THE TASK – Lines from the one containing "bpy.ops.object.modifier_apply(modifier=cut.name)" through the last line of the data below are to be returned exactly; leave out the rest.

================================

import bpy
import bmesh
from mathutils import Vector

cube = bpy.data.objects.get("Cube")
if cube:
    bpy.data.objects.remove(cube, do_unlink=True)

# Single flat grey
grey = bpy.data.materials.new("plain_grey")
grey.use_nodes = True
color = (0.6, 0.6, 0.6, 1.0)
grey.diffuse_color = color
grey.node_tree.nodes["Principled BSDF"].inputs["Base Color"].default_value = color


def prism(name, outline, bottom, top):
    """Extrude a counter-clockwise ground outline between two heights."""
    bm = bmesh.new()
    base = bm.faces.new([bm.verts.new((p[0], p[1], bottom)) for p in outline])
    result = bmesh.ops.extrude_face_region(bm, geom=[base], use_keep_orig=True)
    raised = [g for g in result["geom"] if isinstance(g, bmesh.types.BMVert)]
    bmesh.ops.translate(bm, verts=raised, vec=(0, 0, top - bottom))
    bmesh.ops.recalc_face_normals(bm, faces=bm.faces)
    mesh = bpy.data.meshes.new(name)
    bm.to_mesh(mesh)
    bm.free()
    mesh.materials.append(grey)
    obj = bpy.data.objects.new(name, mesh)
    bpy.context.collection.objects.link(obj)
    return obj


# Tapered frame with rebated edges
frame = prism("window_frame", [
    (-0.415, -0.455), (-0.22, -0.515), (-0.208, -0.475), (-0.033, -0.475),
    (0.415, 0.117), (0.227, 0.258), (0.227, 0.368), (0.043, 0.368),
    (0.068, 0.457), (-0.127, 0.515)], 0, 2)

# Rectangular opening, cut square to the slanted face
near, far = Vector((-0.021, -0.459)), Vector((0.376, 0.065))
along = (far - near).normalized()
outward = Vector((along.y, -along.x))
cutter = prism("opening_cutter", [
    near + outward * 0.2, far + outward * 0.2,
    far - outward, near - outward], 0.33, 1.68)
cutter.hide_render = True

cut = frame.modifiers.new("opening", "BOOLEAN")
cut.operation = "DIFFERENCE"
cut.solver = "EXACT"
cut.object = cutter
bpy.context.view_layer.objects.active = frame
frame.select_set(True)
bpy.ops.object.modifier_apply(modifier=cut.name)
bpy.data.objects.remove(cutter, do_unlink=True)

================================

ANSWER SECTION –
bpy.ops.object.modifier_apply(modifier=cut.name)
bpy.data.objects.remove(cutter, do_unlink=True)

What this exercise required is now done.